((

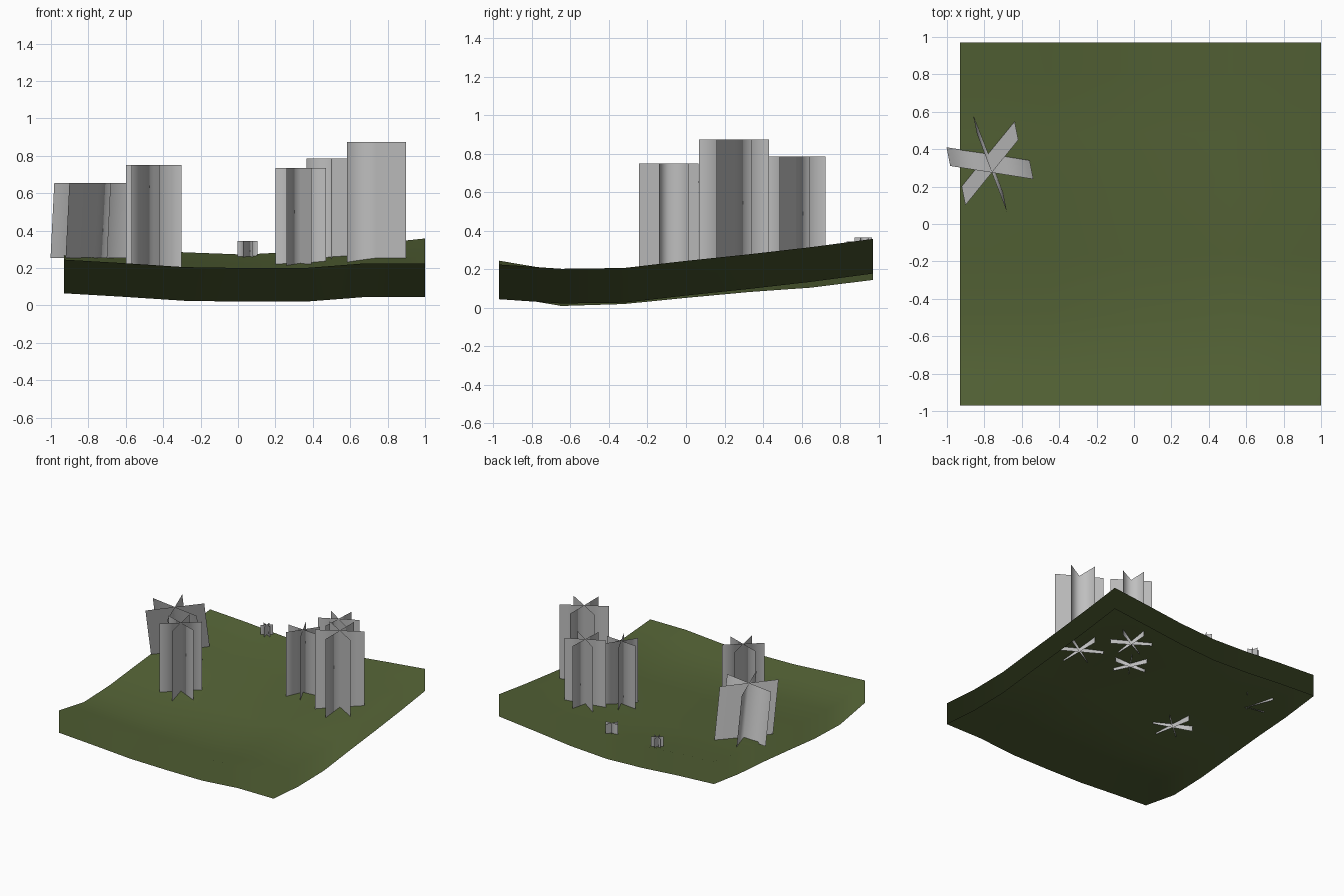
import bpy, bmesh, math
from mathutils import Vector

cube = bpy.data.objects.get("Cube")
if cube:
    bpy.data.objects.remove(cube, do_unlink=True)


def material(name, rgb):
    m = bpy.data.materials.new(name)
    m.use_nodes = True
    m.diffuse_color = (*rgb, 1)
    bsdf = m.node_tree.nodes["Principled BSDF"]
    bsdf.inputs["Base Color"].default_value = (*rgb, 1)
    bsdf.inputs["Roughness"].default_value = 0.9
    return m


GRASS = material("grass_green", (0.09, 0.126, 0.037))
GREY = material("pale_grey", (0.52, 0.52, 0.52))

# Ground outline heights along its four edges
X0, X1, Y0, Y1 = -0.93, 1.0, -0.97, 0.97
FRONT = [.245, .226, .205, .2, .2, .225, .225]
BACK = [.325, .308, .284, .272, .29, .325, .358]
LEFT_SIDE = [.245, .19, .2, .232, .262, .285, .325]
RIGHT_SIDE = [.225, .203, .207, .244, .278, .315, .358]
SKIRT = 0.18
N = 12


def sample(edge, t):
    f = min(max(t, 0), 1) * (len(edge) - 1)
    i = min(int(f), len(edge) - 2)
    return edge[i] + (edge[i + 1] - edge[i]) * (f - i)


def height(x, y):
    """Blend the four edge profiles over the whole ground."""
    u, v = (x - X0) / (X1 - X0), (y - Y0) / (Y1 - Y0)
    across = sample(LEFT_SIDE, v) * (1 - u) + sample(RIGHT_SIDE, v) * u
    along = sample(FRONT, u) * (1 - v) + sample(BACK, u) * v
    corners = ((FRONT[0] * (1 - u) + FRONT[-1] * u) * (1 - v)
               + (BACK[0] * (1 - u) + BACK[-1] * u) * v)
    return across + along - corners


def add_object(name, bm, mat):
    mesh = bpy.data.meshes.new(name)
    bm.to_mesh(mesh)
    bm.free()
    mesh.materials.append(mat)
    for p in mesh.polygons:
        p.use_smooth = True
    obj = bpy.data.objects.new(name, mesh)
    bpy.context.collection.objects.link(obj)
    return obj


def build_ground():
    # Rolling top sheet
    bm = bmesh.new()
    grid = []
    for j in range(N + 1):
        y = Y0 + (Y1 - Y0) * j / N
        row = []
        for i in range(N + 1):
            x = X0 + (X1 - X0) * i / N
            row.append(bm.verts.new((x, y, height(x, y))))
        grid.append(row)
    for j in range(N):
        for i in range(N):
            bm.faces.new((grid[j][i], grid[j][i + 1],
                          grid[j + 1][i + 1], grid[j + 1][i]))
    bm.normal_update()
    normals = [v.normal.copy() for v in bm.verts]

    # Skirt hanging from the rim, open underneath, shaded like the rim
    rim = (grid[0][:-1] + [row[-1] for row in grid[:-1]]
           + grid[-1][:0:-1] + [row[0] for row in grid[:0:-1]])
    low = []
    for v in rim:
        normals.append(v.normal.copy())
        low.append(bm.verts.new(v.co - Vector((0, 0, SKIRT))))
    for k in range(len(rim)):
        n = (k + 1) % len(rim)
        bm.faces.new((rim[n], rim[k], low[k], low[n]))
    ground = add_object("ground", bm, GRASS)
    ground.data.normals_split_custom_set_from_vertices(normals)


def build_star(name, x, y, radius, top, angle, base=None, lean=(0, 0)):
    """Three crossed upright cards that share a central axis."""
    bm = bmesh.new()
    if base is None:
        base = height(x, y) - 0.03
    foot = Vector((x + lean[0], y + lean[1], base))
    head = Vector((x, y, top))
    axis = [bm.verts.new(foot), bm.verts.new(head)]
    for k in range(6):
        a = math.radians(angle + 60 * k)
        out = Vector((math.cos(a), math.sin(a), 0)) * radius
        tip = [bm.verts.new(foot + out), bm.verts.new(head + out)]
        quad = (axis[0], tip[0], tip[1], axis[1])
        # opposite wings form one card facing one way
        bm.faces.new(quad if k < 3 else quad[::-1])
    add_object(name, bm, GREY)


build_ground()

# Tall trees
build_star("tree_back", .505, .57, .155, .785, 87)
build_star("tree_left", .74, .25, .182, .875, 90)
build_star("tree_inner", .335, .355, .135, .735, 56)
build_star("tree_front", -.45, -.09, .157, .75, 41)
build_star("tree_leaning", -.76, .275, .225, .655, -9, base=.255, lean=(-.02, .1))

# Small shrubs near the back edge
build_star("shrub_centre", .05, .88, .053, .345, 3)
build_star("shrub_right", -.385, .92, .045, .365, 37)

))

=== About this exercise ===
Print the entries above exactly, leaving pictures out.

=== Answer to this problem ===
import bpy, bmesh, math
from mathutils import Vector

cube = bpy.data.objects.get("Cube")
if cube:
    bpy.data.objects.remove(cube, do_unlink=True)


def material(name, rgb):
    m = bpy.data.materials.new(name)
    m.use_nodes = True
    m.diffuse_color = (*rgb, 1)
    bsdf = m.node_tree.nodes["Principled BSDF"]
    bsdf.inputs["Base Color"].default_value = (*rgb, 1)
    bsdf.inputs["Roughness"].default_value = 0.9
    return m


GRASS = material("grass_green", (0.09, 0.126, 0.037))
GREY = material("pale_grey", (0.52, 0.52, 0.52))

# Ground outline heights along its four edges
X0, X1, Y0, Y1 = -0.93, 1.0, -0.97, 0.97
FRONT = [.245, .226, .205, .2, .2, .225, .225]
BACK = [.325, .308, .284, .272, .29, .325, .358]
LEFT_SIDE = [.245, .19, .2, .232, .262, .285, .325]
RIGHT_SIDE = [.225, .203, .207, .244, .278, .315, .358]
SKIRT = 0.18
N = 12


def sample(edge, t):
    f = min(max(t, 0), 1) * (len(edge) - 1)
    i = min(int(f), len(edge) - 2)
    return edge[i] + (edge[i + 1] - edge[i]) * (f - i)


def height(x, y):
    """Blend the four edge profiles over the whole ground."""
    u, v = (x - X0) / (X1 - X0), (y - Y0) / (Y1 - Y0)
    across = sample(LEFT_SIDE, v) * (1 - u) + sample(RIGHT_SIDE, v) * u
    along = sample(FRONT, u) * (1 - v) + sample(BACK, u) * v
    corners = ((FRONT[0] * (1 - u) + FRONT[-1] * u) * (1 - v)
               + (BACK[0] * (1 - u) + BACK[-1] * u) * v)
    return across + along - corners


def add_object(name, bm, mat):
    mesh = bpy.data.meshes.new(name)
    bm.to_mesh(mesh)
    bm.free()
    mesh.materials.append(mat)
    for p in mesh.polygons:
        p.use_smooth = True
    obj = bpy.data.objects.new(name, mesh)
    bpy.context.collection.objects.link(obj)
    return obj


def build_ground():
    # Rolling top sheet
    bm = bmesh.new()
    grid = []
    for j in range(N + 1):
        y = Y0 + (Y1 - Y0) * j / N
        row = []
        for i in range(N + 1):
            x = X0 + (X1 - X0) * i / N
            row.append(bm.verts.new((x, y, height(x, y))))
        grid.append(row)
    for j in range(N):
        for i in range(N):
            bm.faces.new((grid[j][i], grid[j][i + 1],
                          grid[j + 1][i + 1], grid[j + 1][i]))
    bm.normal_update()
    normals = [v.normal.copy() for v in bm.verts]

    # Skirt hanging from the rim, open underneath, shaded like the rim
    rim = (grid[0][:-1] + [row[-1] for row in grid[:-1]]
           + grid[-1][:0:-1] + [row[0] for row in grid[:0:-1]])
    low = []
    for v in rim:
        normals.append(v.normal.copy())
        low.append(bm.verts.new(v.co - Vector((0, 0, SKIRT))))
    for k in range(len(rim)):
        n = (k + 1) % len(rim)
        bm.faces.new((rim[n], rim[k], low[k], low[n]))
    ground = add_object("ground", bm, GRASS)
    ground.data.normals_split_custom_set_from_vertices(normals)


def build_star(name, x, y, radius, top, angle, base=None, lean=(0, 0)):
    """Three crossed upright cards that share a central axis."""
    bm = bmesh.new()
    if base is None:
        base = height(x, y) - 0.03
    foot = Vector((x + lean[0], y + lean[1], base))
    head = Vector((x, y, top))
    axis = [bm.verts.new(foot), bm.verts.new(head)]
    for k in range(6):
        a = math.radians(angle + 60 * k)
        out = Vector((math.cos(a), math.sin(a), 0)) * radius
        tip = [bm.verts.new(foot + out), bm.verts.new(head + out)]
        quad = (axis[0], tip[0], tip[1], axis[1])
        # opposite wings form one card facing one way
        bm.faces.new(quad if k < 3 else quad[::-1])
    add_object(name, bm, GREY)


build_ground()

# Tall trees
build_star("tree_back", .505, .57, .155, .785, 87)
build_star("tree_left", .74, .25, .182, .875, 90)
build_star("tree_inner", .335, .355, .135, .735, 56)
build_star("tree_front", -.45, -.09, .157, .75, 41)
build_star("tree_leaning", -.76, .275, .225, .655, -9, base=.255, lean=(-.02, .1))

# Small shrubs near the back edge
build_star("shrub_centre", .05, .88, .053, .345, 3)
build_star("shrub_right", -.385, .92, .045, .365, 37)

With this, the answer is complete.